Prop L, Sales Tax increase: Support/Passed
Extends the city’s 0.5% sales tax that helps fund transportation projects for 30 years. The city Transportation Authority would be allowed to issue up to $1.19 billion in bonds to be repaid with proceeds from the tax.
San Mateo County
Measure V, Exclusionary Zoning: Oppose/Did not pass
Measure would prohibit Menlo Park from re-designating or re-zoning certain properties zoned for single family detached homes to multifamily. If passed, this measure will block the development of multifamily, low-income housing in Menlo Park and set a precedent for other cities to follow.
East Palo Alto
Measure L, Business tax increase: Support/Passed
Funds for affordable housing, providing tenant rental support, and protecting local residents from displacement and homelessness. Increase the business tax to 2.5% of gross receipts on owners of residential rental units and prohibits the pass-through of the tax to tenants.
South San Francisco

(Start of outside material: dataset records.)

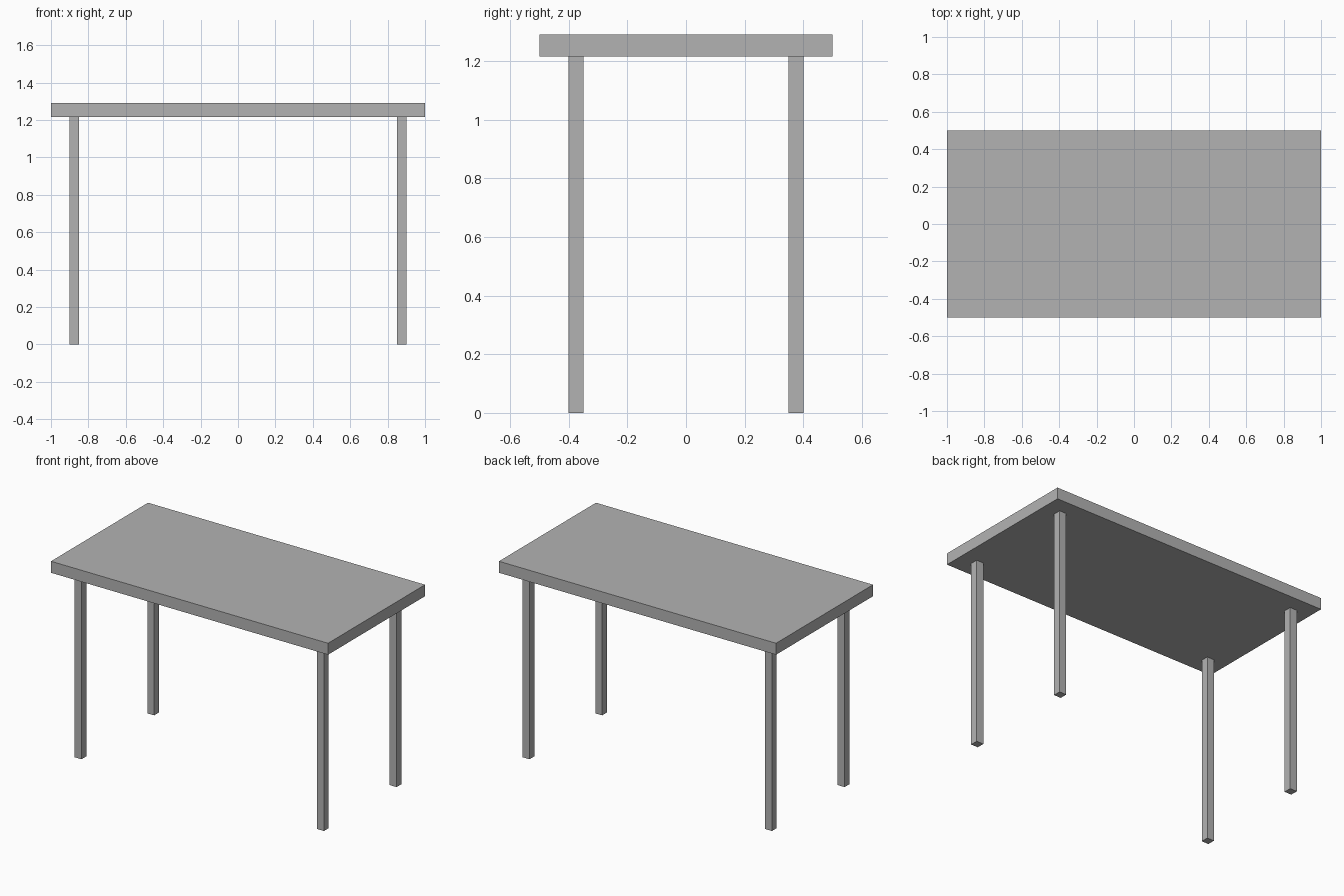
import bpy

# Remove the default cube
cube = bpy.data.objects.get("Cube")
if cube:
    bpy.data.objects.remove(cube, do_unlink=True)

# Plain grey material
grey = bpy.data.materials.new("plain_grey")
grey.use_nodes = True
colour = (0.45, 0.45, 0.45, 1.0)
grey.diffuse_color = colour
grey.node_tree.nodes["Principled BSDF"].inputs["Base Color"].default_value = colour

LENGTH, DEPTH = 2.0, 1.0
LEG_HEIGHT, LEG_WIDTH = 1.215, 0.05
TOP_THICKNESS = 0.075
INSET = 0.1  # gap from the top's edge to the leg's outer face


def box(name, size, centre):
    bpy.ops.mesh.primitive_cube_add(size=1, location=centre)
    obj = bpy.context.object
    obj.name = obj.data.name = name
    obj.scale = size
    bpy.ops.object.transform_apply(location=False, rotation=False, scale=True)
    obj.data.materials.append(grey)
    return obj


# Table top
box("table_top", (LENGTH, DEPTH, TOP_THICKNESS),
    (0, 0, LEG_HEIGHT + TOP_THICKNESS / 2))

# Four square legs, set in from the corners
leg_x = LENGTH / 2 - INSET - LEG_WIDTH / 2
leg_y = DEPTH / 2 - INSET - LEG_WIDTH / 2
for side, sx in (("left", 1), ("right", -1)):
    for end, sy in (("front", -1), ("back", 1)):
        box(f"{end}_{side}_leg", (LEG_WIDTH, LEG_WIDTH, LEG_HEIGHT),
            (sx * leg_x, sy * leg_y, LEG_HEIGHT / 2))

Measure AA, Affordable housing production: Support/Passed
Would allow the City of South San Francisco to develop, construct, and or acquire affordable, rental housing for low-income persons, in an amount of up to 1% of the total number of existing housing units in the city annually for an 8 year period. If passed, this measure could be a pilot for doing social housing.
Measure DD, Free childcare: Support/Did not pass
This measure helps solve the affordable childcare shortage in South San Francisco (S.S.F) by creating a public preschool for all programs. The City of S.S.F. will cover the cost of preschool and early care, for every child aged 2.5 to 5 years old whose family lives or works in S.S.F.
Santa Clara County
Measure K, Funds for homeless services: Support/Passed
Measure will raise funds for homeless services, and general city services, by levying a tax on businesses in the City of Palo Alto at a monthly rate of 7.5 cents per square foot occupied by a business, up to $500,000 per business, with annual 2.5% adjustments for inflation and some exemptions, raising approximately $9.6 million annually for 35 years.
Santa Cruz County
Measure N, Vacancy tax: Support/Did not pass
Vacancy tax is a tax on homes that are vacant for most of the year. The tax would raise money for affordable housing projects. Because of the city’s housing shortage, the tax is intended to incentivize homeowners to occupy or rent their properties.
Measure L, Transit occupancy tax: Support/Passed
Measure will facilitate acquisition and construction of capital improvements for parks, community services facilities, and affordable housing.